The Upside to Aging
American film and theater have been guilty of promoting the idea that, while men gain gravitas as they age, women simply expire. But recently, with Oprah declaring 50 to be the new 40 and former ingénue Kate Winslet taking on tough roles and refusing to go in for Botox, there has been some Hollywood leadership around age appreciation for women.
Can this translate to a regional theater?
Escalante and Silva look a little confused when I ask this. Was I suggesting that there is anything wrong with aging?
“The roles are certainly going to be different,” Silva finally says. “Luckily they’ve been really challenging and wonderful so far.”
Escalante says she is looking forward to the older, meatier roles. “During my four years of college, I was always cast as much more mature women,” she says. “Since I got out of school I keep playing younger and younger roles. My first professional role was a 17-year-old, and I was like, ‘Oh my god, I don’t know how to play someone my own age.’ So I have to rework my brain, especially playing Juliet, who is 13.”
Does it get Escalante down to think about playing the ingénue for the next ten years?
“Yes and no.” She grabs her cheeks and mocks an admirer saying, “Oh, you’re so cute, you’ve got such a baby face.” Suddenly straight again, Escalante says, “I just never thought of myself that way, but I’m excited for whatever. Throw it at me, I’ll do it.”
Changing What’s Possible
Young women have been on the edge of their seats with excitement while watching last year’s Julius Caesar and this year’s Romeo and Juliet. While advancing their own careers, Escalante and Silva are advancing opportunities for the next generation of theater artists as well.
Speaking of Julius Caesar, Silva says, “The girls would go crazy. I love that. To play the title character was a big step.
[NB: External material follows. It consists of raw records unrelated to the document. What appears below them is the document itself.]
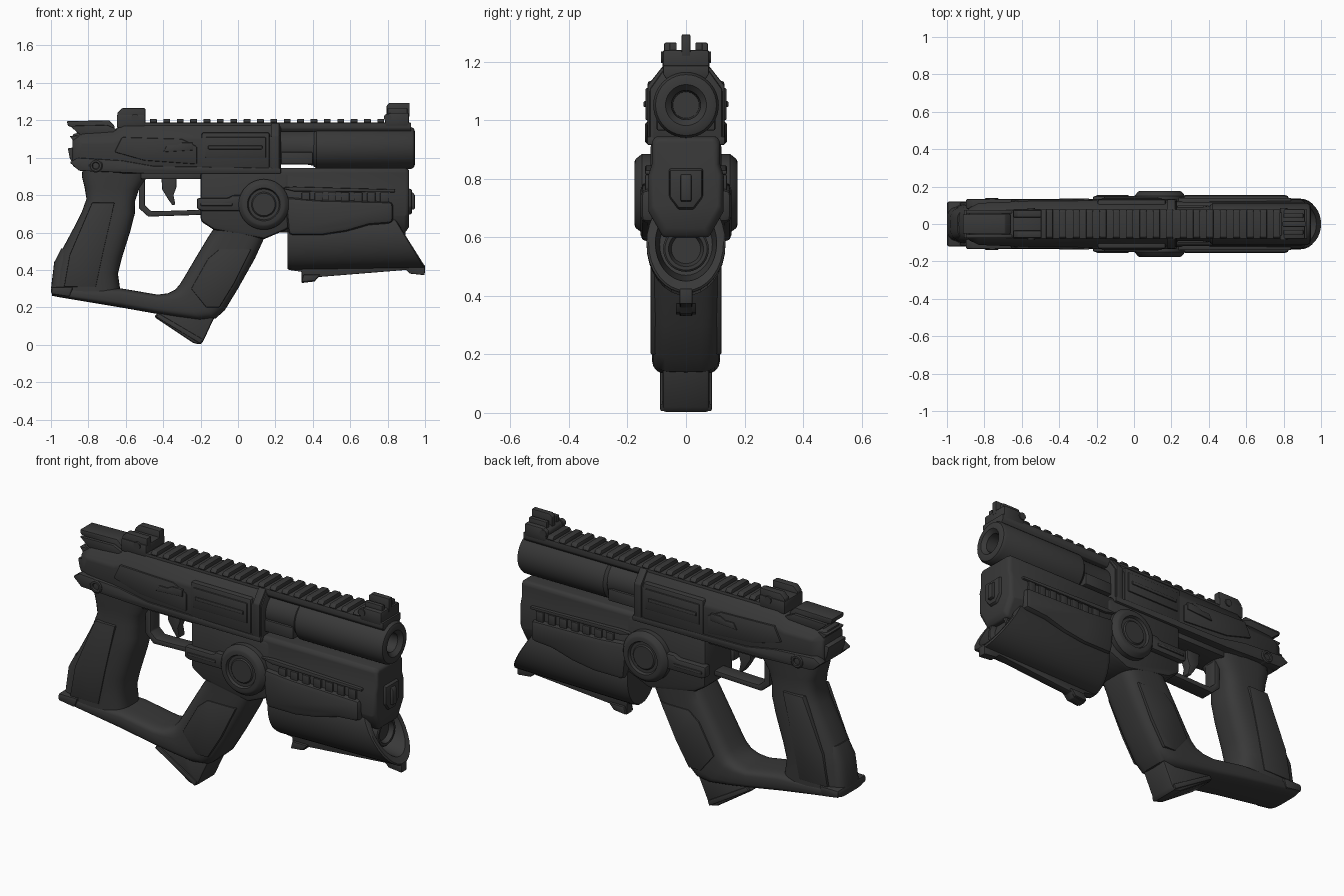
import bpy, bmesh, math
from mathutils import Vector

mat = bpy.data.materials.new("charcoal")
mat.diffuse_color = (0.04, 0.04, 0.04, 1)


def skin(name, rings, bevel=0.0, mirror=False, seg=2):
    """Bridge closed rings of points, cap both ends, bevel sharp edges."""
    bm = bmesh.new()
    vs = [[bm.verts.new(p) for p in r] for r in rings]
    n = len(vs[0])
    for a, b in zip(vs, vs[1:]):
        for i in range(n):
            bm.faces.new((a[i], a[(i + 1) % n], b[(i + 1) % n], b[i]))
    bm.faces.new(vs[0])
    bm.faces.new(vs[-1])
    bmesh.ops.recalc_face_normals(bm, faces=bm.faces)
    if bevel:
        sharp = [e for e in bm.edges if e.calc_face_angle(0) > math.radians(35)]
        bmesh.ops.bevel(bm, geom=sharp, offset=bevel, segments=seg, profile=0.5,
                        affect='EDGES', clamp_overlap=True)
    me = bpy.data.meshes.new(name)
    bm.to_mesh(me)
    bm.free()
    me.materials.append(mat)
    ob = bpy.data.objects.new(name, me)
    bpy.context.collection.objects.link(ob)
    bpy.ops.object.select_all(action='DESELECT')
    ob.select_set(True)
    bpy.context.view_layer.objects.active = ob
    bpy.ops.object.shade_smooth_by_angle(angle=math.radians(32))
    if mirror:
        m = ob.modifiers.new("mirror", 'MIRROR')
        m.use_axis = (False, True, False)
    return ob


def prism(name, pts, hw, bevel=0.008):
    """Side profile extruded symmetrically across y."""
    return skin(name, [[(x, y, z) for x, z in pts] for y in (-hw, hw)], bevel)


def plate(name, pts, y0, y1, bevel=0.006):
    """Side profile raised on both flanks."""
    return skin(name, [[(x, y, z) for x, z in pts] for y in (-y0, -y1)], bevel, True)


def rect(x0, x1, z0, z1):
    return [(x0, z0), (x1, z0), (x1, z1), (x0, z1)]


def loft(name, stations, power):
    """Rounded sections, each spanning two profile points a-b with half width w."""
    rings = []
    for a, b, w in stations:
        a, b = Vector(a), Vector(b)
        ring = []
        for i in range(32):
            c, s = math.cos(i * math.pi / 16), math.sin(i * math.pi / 16)
            u = math.copysign(abs(c) ** (2 / power), c)
            v = math.copysign(abs(s) ** (2 / power), s)
            p = (a + b) / 2 + (b - a) / 2 * v
            ring.append((p.x, w * u, p.y))
        rings.append(ring)
    return skin(name, rings)


def sweep(name, half, stations, bevel=0.01):
    """Half section (y, z in 0..1) mirrored and run along x: (x, hw, z0, z1)."""
    sec = half + [(-y, z) for y, z in reversed(half)]
    return skin(name, [[(x, y * w, z0 + z * (z1 - z0)) for y, z in sec]
                       for x, w, z0, z1 in stations], bevel)


def turned(name, prof, c, axis='x', n=40):
    """Lathe a (distance, radius) profile around x or y."""
    rings = []
    for d, r in prof:
        ang = [i * 2 * math.pi / n for i in range(n)]
        if axis == 'x':
            rings.append([(d, r * math.cos(t), c[1] + r * math.sin(t)) for t in ang])
        else:
            rings.append([(c[0] + r * math.cos(t), -d, c[1] + r * math.sin(t)) for t in ang])
    return skin(name, rings, mirror=(axis == 'y'))


# Upper receiver with chamfered shoulders
sweep("receiver", [(0.92, 0), (1, 0.1), (1, 0.72), (0.58, 1)],
      [(-0.885, 0.085, 0.955, 1.125), (-0.83, 0.112, 0.93, 1.14), (-0.67, 0.118, 0.925, 1.145),
       (-0.61, 0.125, 0.915, 1.18), (0.23, 0.125, 0.915, 1.18)])
plate("receiver_ledge", [(-0.9, 0.975), (-0.85, 0.93), (-0.5, 0.915), (0.23, 0.915),
                         (0.23, 0.945), (-0.45, 0.955), (-0.62, 0.985), (-0.86, 1.0)], 0.08, 0.133)
plate("cheek_panel", [(-0.66, 1.03), (-0.5, 0.985), (-0.22, 0.965), (-0.22, 1.06),
                      (-0.3, 1.1), (-0.62, 1.11)], 0.1, 0.131)
plate("cheek_slot", [(-0.4, 1.03), (-0.24, 1.04), (-0.24, 1.08), (-0.3, 1.08), (-0.33, 1.065),
                     (-0.38, 1.065)], 0.12, 0.137, 0.003)
plate("port_frame", rect(-0.195, 0.17, 0.94, 1.135), 0.08, 0.132, 0.012)
plate("port_cover", rect(-0.175, 0.15, 1.0, 1.11), 0.12, 0.139, 0.006)
plate("port_bar", rect(-0.16, 0.13, 1.045, 1.065), 0.13, 0.145, 0.004)
sweep("divider_band", [(1, 0), (1, 0.75), (0.6, 1)],
      [(0.178, 0.132, 0.92, 1.185), (0.222, 0.132, 0.92, 1.185)], 0.006)
prism("trigger_roof", rect(-0.52, -0.18, 0.885, 0.93), 0.09)

# Barrel
turned("barrel_sleeve", [(0.2, 0.092), (0.37, 0.092), (0.42, 0.1)], (0, 1.055))
plate("sleeve_block", rect(0.23, 0.4, 0.965, 1.03), 0.05, 0.1)
turned("barrel", [(0.405, 0.098), (0.42, 0.112), (0.925, 0.112), (0.94, 0.104), (0.945, 0.092),
                  (0.945, 0.07), (0.925, 0.05), (0.8, 0.045)], (0, 1.052))

# Top rail and its teeth
sweep("rail_base", [(0.85, 0), (1, 0.35), (1, 1)],
      [(-0.6, 0.078, 1.14, 1.187), (0.925, 0.078, 1.14, 1.187)], 0.004)
for i in range(18):
    x = -0.47 + i * 0.0715
    sweep("rail_tooth", [(0.9, 0), (1, 0.4), (0.85, 1)],
          [(x, 0.08, 1.18, 1.207), (x + 0.036, 0.08, 1.18, 1.207)], 0.003)

# Sights
prism("rear_sight_base", rect(-0.648, -0.495, 1.16, 1.23), 0.08)
plate("rear_sight_ear", [(-0.645, 1.2), (-0.645, 1.24), (-0.62, 1.265), (-0.495, 1.265),
                         (-0.495, 1.2)], 0.035, 0.075)
prism("front_sight_base", [(0.785, 1.17), (0.915, 1.17), (0.915, 1.24), (0.81, 1.24),
                           (0.785, 1.22)], 0.08)
prism("front_sight_blade", [(0.795, 1.22), (0.795, 1.28), (0.81, 1.293), (0.917, 1.293),
                            (0.917, 1.22)], 0.015, 0.004)
plate("front_sight_ear", rect(0.8, 0.905, 1.22, 1.266), 0.032, 0.056, 0.004)
for x, z in ((-0.55, 1.215), (0.8, 1.215)):
    turned("sight_screw", [(0.06, 0.02), (0.085, 0.02), (0.085, 0.01)], (x, z), 'y', 16)

# Rear hooks and pivot
prism("hammer_fin", [(-0.915, 1.195), (-0.69, 1.2), (-0.66, 1.17), (-0.66, 1.12), (-0.87, 1.12),
                     (-0.85, 1.155), (-0.91, 1.17)], 0.052, 0.005)
plate("rear_rib", [(-0.9, 1.17), (-0.7, 1.175), (-0.62, 1.14), (-0.84, 1.12)], 0.055, 0.075, 0.004)
prism("upper_spur", [(-0.9, 1.115), (-0.84, 1.12), (-0.84, 1.07), (-0.88, 1.09)], 0.075, 0.004)
prism("lower_spur", [(-0.91, 1.05), (-0.85, 1.06), (-0.84, 0.96), (-0.88, 0.96), (-0.9, 1.0)],
      0.075, 0.004)
turned("pivot_screw", [(0.1, 0.036), (0.135, 0.036), (0.14, 0.03), (0.14, 0.02), (0.132, 0.016)],
       (-0.76, 0.957), 'y', 24)

# Rear grip
loft("rear_grip", [((-0.83, 0.95), (-0.47, 0.95), 0.105), ((-0.835, 0.9), (-0.49, 0.89), 0.105),
                   ((-0.82, 0.84), (-0.53, 0.83), 0.1), ((-0.81, 0.78), (-0.55, 0.77), 0.1),
                   ((-0.835, 0.71), (-0.552, 0.7), 0.106), ((-0.87, 0.64), (-0.575, 0.61), 0.11),
                   ((-0.945, 0.5), (-0.622, 0.46), 0.112), ((-0.975, 0.4), (-0.642, 0.38), 0.112),
                   ((-0.993, 0.28), (-0.625, 0.26), 0.112)], 3.2)
plate("grip_side_panel", [(-0.78, 0.76), (-0.66, 0.76), (-0.72, 0.5), (-0.76, 0.31),
                          (-0.93, 0.31), (-0.9, 0.48)], 0.08, 0.115, 0.004)
loft("backstrap", [((-0.945, 0.515), (-0.84, 0.5), 0.075), ((-0.983, 0.44), (-0.86, 0.43), 0.085),
                   ((-1.0, 0.3), (-0.88, 0.3), 0.09)], 3)
prism("grip_heel", [(-1.0, 0.27), (-0.9, 0.255), (-0.88, 0.31), (-0.998, 0.31)], 0.121, 0.012)

# Lower bar sweeping up into the front grip
loft("bar_and_front_grip",
     [((-0.995, 0.262), (-0.99, 0.305), 0.1), ((-0.96, 0.255), (-0.95, 0.305), 0.113),
      ((-0.63, 0.2), (-0.63, 0.302), 0.115), ((-0.45, 0.168), (-0.43, 0.268), 0.115),
      ((-0.33, 0.148), (-0.375, 0.275), 0.116), ((-0.2, 0.13), (-0.335, 0.295), 0.117),
      ((-0.12, 0.14), (-0.31, 0.325), 0.117), ((-0.07, 0.185), (-0.285, 0.365), 0.117),
      ((0, 0.3), (-0.235, 0.45), 0.117), ((0.09, 0.46), (-0.16, 0.575), 0.117),
      ((0.14, 0.57), (-0.13, 0.62), 0.117), ((0.16, 0.66), (-0.16, 0.68), 0.117)], 4)
plate("front_grip_panel", [(0.07, 0.51), (-0.1, 0.51), (-0.16, 0.46), (-0.25, 0.3), (-0.17, 0.2),
                           (-0.1, 0.2), (-0.02, 0.33)], 0.1, 0.121, 0.004)
prism("magazine_foot", [(-0.45, 0.15), (-0.24, 0.01), (-0.2, 0), (-0.185, 0.02), (-0.12, 0.16),
                        (-0.3, 0.24), (-0.43, 0.17)], 0.08, 0.012)
plate("magazine_lip", [(-0.44, 0.15), (-0.2, 0.005), (-0.19, 0.03), (-0.42, 0.165)],
      0.07, 0.088, 0.004)

# Trigger and guard
prism("trigger_guard", [(-0.53, 0.93), (-0.53, 0.73), (-0.48, 0.685), (-0.18, 0.695),
                        (-0.18, 0.722), (-0.4, 0.715), (-0.465, 0.715), (-0.498, 0.745),
                        (-0.498, 0.93)], 0.04, 0.005)
prism("trigger", [(-0.41, 0.9), (-0.405, 0.83), (-0.375, 0.78), (-0.35, 0.745), (-0.335, 0.75),
                  (-0.345, 0.8), (-0.33, 0.84), (-0.33, 0.9)], 0.025, 0.004)

# Magazine well with side latch and round cap
prism("magazine_well", [(-0.2, 0.925), (0.27, 0.925), (0.27, 0.62), (0.14, 0.565),
                        (-0.13, 0.615), (-0.2, 0.66)], 0.122, 0.018)
plate("side_latch", [(-0.22, 0.725), (-0.19, 0.715), (0.06, 0.715), (0.06, 0.8), (-0.03, 0.8),
                     (-0.05, 0.785), (-0.22, 0.785)], 0.1, 0.15, 0.012)
plate("latch_groove", rect(-0.2, -0.03, 0.742, 0.758), 0.14, 0.156, 0.004)
turned("round_cap", [(0.1, 0.135), (0.15, 0.135), (0.172, 0.118), (0.176, 0.108), (0.176, 0.088),
                     (0.162, 0.082), (0.162, 0.066), (0.168, 0.06)], (0.138, 0.75), 'y')

# Front housing under the barrel
sweep("front_housing", [(0.6, 0), (0.98, 0.25), (1, 0.6), (0.9, 0.72), (0.9, 0.95), (0.8, 1)],
      [(0.22, 0.13, 0.6, 0.945), (0.895, 0.13, 0.6, 0.945), (0.915, 0.118, 0.63, 0.935)], 0.008)
plate("housing_panel", [(0.25, 0.79), (0.42, 0.775), (0.83, 0.765), (0.83, 0.65), (0.7, 0.64),
                        (0.58, 0.605), (0.45, 0.585), (0.27, 0.585)], 0.08, 0.156, 0.025)
plate("vent_strip", [(0.22, 0.84), (0.3, 0.82), (0.84, 0.815), (0.84, 0.83), (0.3, 0.845)],
      0.1, 0.14, 0.005)
for i in range(7):
    x = 0.34 + i * 0.07
    plate("vent_tooth", rect(x, x + 0.045, 0.76, 0.815), 0.1, 0.14, 0.005)
sweep("nose_badge", [(0.45, 0), (1, 0.3), (1, 1)],
      [(0.9, 0.06, 0.69, 0.84), (0.93, 0.055, 0.7, 0.83)], 0.006)
prism("nose_catch", [(0.92, 0.72), (0.945, 0.725), (0.945, 0.8), (0.935, 0.815), (0.92, 0.815)],
      0.018, 0.004)

# Lower tube with slanted, hollow mouth
loft("lower_tube", [((0.265, 0.75), (0.265, 0.405), 0.125), ((0.29, 0.75), (0.29, 0.4), 0.135),
                    ((0.79, 0.75), (0.995, 0.41), 0.135), ((0.795, 0.745), (1.0, 0.418), 0.128),
                    ((0.82, 0.71), (0.975, 0.45), 0.105), ((0.77, 0.68), (0.84, 0.47), 0.09)], 2)
turned("tube_lens", [(0.75, 0.078), (0.89, 0.078), (0.895, 0.072), (0.895, 0.06), (0.87, 0.05)],
       (0, 0.56))
prism("tube_keel", [(0.34, 0.33), (0.41, 0.338), (0.43, 0.362), (0.9, 0.4), (0.92, 0.38),
                    (0.998, 0.372), (1.0, 0.425), (0.9, 0.45), (0.27, 0.43), (0.27, 0.4),
                    (0.34, 0.39)], 0.022, 0.004)
plate("keel_foot", [(0.34, 0.335), (0.41, 0.342), (0.44, 0.375), (0.35, 0.375)], 0.01, 0.035, 0.004)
Some people were fine with it, some were not convinced, but I loved that the girls would really get a kick out of that. It’s a huge step in confidence about who you are, what you can achieve, what’s possible. What’s possible is changing, and that’s exciting.”
Escalante says she’s been moved and excited about inspiring a younger generation of Latinos. “Many of the discussions I’ve done have been with groups of Latino students,” she says. “I see a lot of kids like the kids I went to high school with, some of them who got into so much trouble. I see myself in those groups, the tight pants that I used to wear and the big hoop earrings, all the makeup. And you see them becoming really interested in Shakespeare.”
Escalante smiles reflectively. “When I was in college,” she continues, “I strayed away from the Latino image. I didn’t want to be classified as a Latina actress. I wanted to be an actress. Once I got out of college I realized what an asset that was. It’s braver to take on the responsibility of saying I will help to represent a people in a positive light.”
A Long Road
Refraining from lighting up a Virginia Slims, I have to note that they have come a long way. Yet along with Tanya Saracho’s script, there are plans at next year’s OSF to stage My Fair Lady, Taming of the Shrew and A Streetcar Named Desire, none of which hold my favorite portrayals of female power. Is it too early to thank the world for getting more enlightened? Or can OSF work their magic with these scripts as well?